Hello World in Lisp

Published on 08 April 2018 (Updated: 15 May 2023)

Welcome to the Hello World in Lisp page! Here, you'll find the source code for this program as well as a description of how the program works.

Current Solution

(format t "Hello, World!")

Hello World in Lisp was written by:

This article was written by:

If you see anything you'd like to change or update, please consider contributing.

How to Implement the Solution

Unfortunately, Lisp has many flavors which means the following implementation of Hello World will likely only be applicable to handful of those flavors:

That said, I'm happy to dig into this implementation of Hello World in Lisp.

First things first, we have the format keyword. In Common Lisp, format is basically the equivalent to printf in C. It basically takes some string and outputs it to some destination.

That brings us to this mysterious letter t. According to gigamonkeys, t is actually the destination of the output. More specifically, t indicates standard output. Another option is NIL which causes the string to be returned.

Finally, we have our Hello World string. This is obviously what gets printed to standard output.

How to Run the Solution

If we want to try it ourselves, we can copy the code above into an online Common Lisp compiler. The one I linked is in CLISP, but it gets the job done.

Alternatively, as mentioned before, we can download a copy of Steel Bank Common Lisp as well as a copy of the solution. Assuming SBCL is in the path, we can run a lisp file like a script as follows:

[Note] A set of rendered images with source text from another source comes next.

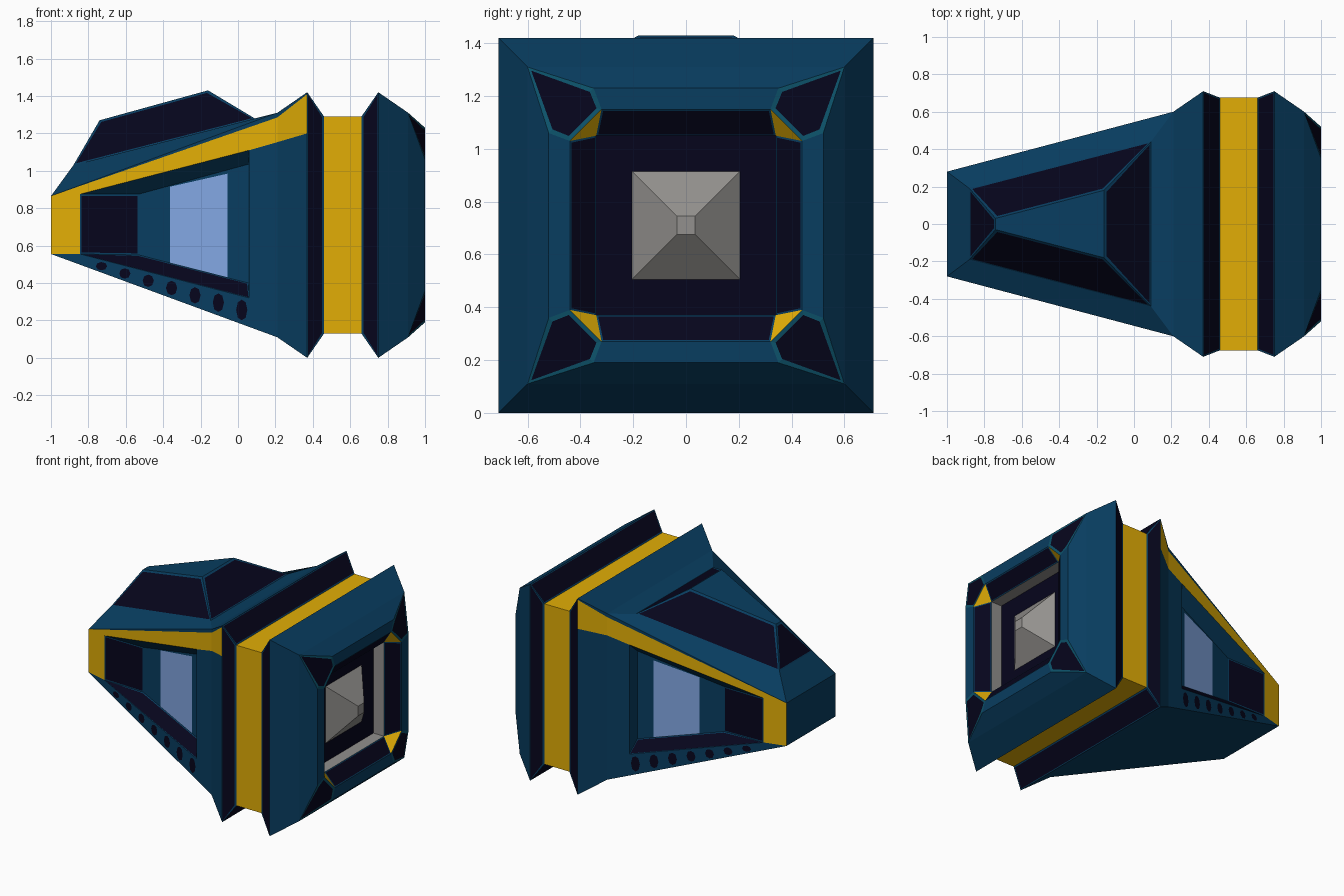
import bpy, bmesh

if "Cube" in bpy.data.objects:
    bpy.data.objects.remove(bpy.data.objects["Cube"])

CZ = 0.71  # height of the long axis


def lin(c):
    c /= 255
    return c / 12.92 if c < 0.04045 else ((c + 0.055) / 1.055) ** 2.4


COLOURS = {"navy_teal": (8, 61, 96), "black_violet": (6, 5, 28), "yellow": (226, 174, 6),
           "window_blue": (130, 166, 226), "grey": (146, 144, 141), "edge_teal": (12, 82, 106)}
MATS = []
for n, rgb in COLOURS.items():
    m = bpy.data.materials.new(n)
    m.diffuse_color = (*[lin(c) for c in rgb], 1)
    m.use_nodes = True
    m.node_tree.nodes["Principled BSDF"].inputs["Base Color"].default_value = m.diffuse_color
    MATS.append(m)
TEAL, DARK, YELLOW, BLUE, GREY, EDGE = range(6)


def build(name, faces):
    """faces: (points, colour, inset, border colour); an inset leaves a border round the colour."""
    bm = bmesh.new()
    for pts, mat, *_ in faces:
        bm.faces.new([bm.verts.new(p) for p in pts]).material_index = mat
    originals = list(bm.faces)
    bmesh.ops.remove_doubles(bm, verts=bm.verts, dist=1e-4)
    bmesh.ops.recalc_face_normals(bm, faces=bm.faces)
    for f, (_, _, inset, *border) in zip(originals, faces):
        if inset:
            for r in bmesh.ops.inset_individual(bm, faces=[f], thickness=inset)["faces"]:
                r.material_index = border[0] if border else TEAL
    me = bpy.data.meshes.new(name)
    bm.to_mesh(me)
    bm.free()
    for m in MATS:
        me.materials.append(m)
    bpy.context.collection.objects.link(bpy.data.objects.new(name, me))


def ring(x, hy, hz):
    return [(x, -hy, CZ - hz), (x, hy, CZ - hz), (x, hy, CZ + hz), (x, -hy, CZ + hz)]


def loft(a, b, mat, inset=0):
    n = len(a)
    return [([a[i], a[(i + 1) % n], b[(i + 1) % n], b[i]], mat, inset) for i in range(n)]


def half_width(x):
    return 0.28 + (x + 1) * 0.32 / 1.21 if x <= 0.21 else 0.60 + (x - 0.21) * 0.11 / 0.16


def side(pts, s, out=0.0):
    return [(x, s * (half_width(x) + out), z) for x, z in pts]


# front hull: nose, underside and flared shoulder
nose, shoulder, flare = ring(-1, .28, .155), ring(.21, .6, .6), ring(.37, .71, .71)
hull = [(nose, TEAL, 0), ([nose[0], nose[1], shoulder[1], shoulder[0]], TEAL, 0)]
sh = loft(shoulder, flare, TEAL)
hull += [sh[0], sh[2]]
# side skin, drawn in x, z: yellow stripe and teal panels around the recess
A, B, C, D = hole = [(-.845, .555), (-.845, .875), (.06, 1.11), (.06, .32)]
floor = [(-.53, .55), (-.53, .875), (.055, 1.035), (.055, .40)]
window = [(-.363, .495), (-.363, .915), (-.055, .985), (-.055, .43)]
N0, N1, S0, S1 = (-1, .555), (-1, .865), (.21, .11), (.21, 1.31)
Y0, Y1, F0, F1 = (.21, 1.153), (.21, 1.285), (.37, 1.2), (.37, 1.41)
skin = [([N0, A, B, N1], YELLOW), ([N1, B, C, Y0, Y1], YELLOW), ([Y0, F0, F1, Y1], YELLOW),
        ([N1, Y1, S1], TEAL), ([Y1, F1, (.37, 1.42), S1], TEAL),
        ([C, Y0, S0, D], TEAL), ([Y0, F0, (.37, 0), S0], TEAL)]


def upper(x):
    return (x, A[1] + (x - A[0]) * (D[1] - A[1]) / (D[0] - A[0]))


def lower(x):
    return (x, N0[1] + (x - N0[0]) * (S0[1] - N0[1]) / (S0[0] - N0[0]))


# row of vents below the recess, growing toward the rear, each cut into its own cell
left = -.7925
skin += [([A, upper(left), lower(left), N0], TEAL), ([D, S0, lower(.06)], TEAL)]
for i in range(7):
    x, z, w, h = -.73 + i * .125, .49 - i * .039, .03, .022 + i * .0055
    x0, x1 = left + i * .125, min(.06, left + (i + 1) * .125)
    p, q, r, t = upper(x0), upper(x1), lower(x1), lower(x0)
    mid = [((a[0] + b[0]) / 2, (a[1] + b[1]) / 2) for a, b in [(p, q), (q, r), (r, t), (t, p)]]
    cell = [p, mid[0], q, mid[1], r, mid[2], t, mid[3]]
    vent = [(x + w * u, z + h * v) for u, v in [(-.7, .75), (0, 1), (.7, .75), (1, 0),
                                                (.7, -.75), (0, -1), (-.7, -.75), (-1, 0)]]
    skin += [(f, m) for f, m, _ in loft(cell, vent, TEAL)] + [(vent, DARK)]

DEPTH = .082
for s in (-1, 1):
    hull += [(side(p, s), m, 0) for p, m in skin]
    f, win = side(floor, s, -DEPTH), side(window, s, -DEPTH)
    walls = loft(side(hole, s), f, TEAL)
    walls[0] = (walls[0][0], DARK, .012)  # forward panel
    walls[3] = (walls[3][0], DARK, .008)  # sill
    hull += walls + loft(f, win, TEAL) + [(win, BLUE, 0)]
# sloping roof around the canopy
base = [(-.88, -.19, 1.03), (-.88, .19, 1.03), (.09, .44, 1.28), (.09, -.44, 1.28)]
hull += loft([nose[3], nose[2], shoulder[2], shoulder[3]], base, TEAL)
build("front_hull", hull)

# canopy with dark panes
roof = [(-.74, -.03, 1.27), (-.74, .03, 1.27), (-.16, .18, 1.43), (-.16, -.18, 1.43)]
build("canopy", loft(base, roof, DARK, .018) + [(roof, TEAL, 0)])

# collar: two dark flanges, a yellow band and the rear shoulder
band_a, band_b = ring(.46, .675, .58), ring(.66, .675, .58)
back, lip = ring(.75, .71, .71), ring(.91, .6, .6)
build("collar", loft(flare, band_a, DARK, .012) + loft(band_a, band_b, YELLOW)
      + loft(band_b, back, DARK, .012) + loft(back, lip, TEAL))

# rear frame: one quarter, turned four times about the long axis
FL = .845
quarter = [
    ([(.91, -.6, .6), (.91, .6, .6), (1, .35, .52), (1, -.35, .52)], TEAL, 0),
    ([(1, -.35, .52), (1, .35, .52), (1, .32, .44), (1, -.32, .44)], TEAL, 0),
    ([(1, -.32, .44), (1, .32, .44), (.93, .34, .34), (.93, -.34, .34)], DARK, .01),
    ([(.93, -.34, .34), (.93, .34, .34), (FL, .34, .34), (FL, -.34, .34)], GREY, 0),
    ([(.91, .6, .6), (1, .52, .35), (1, .44, .32), (1, .32, .44), (1, .35, .52)], DARK, .02, EDGE),
    ([(1, .32, .44), (1, .44, .32), (.93, .34, .34)], YELLOW, 0),
]
# dark floor around the thruster, left open underneath it
foot, tip = ring(FL, .205, .205), ring(.985, .035, .035)
frame = loft(ring(FL, .34, .34), foot, DARK)
for c, s in [(1, 0), (0, 1), (-1, 0), (0, -1)]:
    for pts, *rest in quarter:
        frame.append(([(x, c * y - s * z, CZ + s * y + c * z) for x, y, z in pts], *rest))
build("rear_frame", frame)

# grey thruster pyramid
build("thruster", loft(foot, tip, GREY) + [(tip, GREY, 0)])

sbcl --script hello-world.lsp

And, that should produce the "Hello, World!" string on the command line.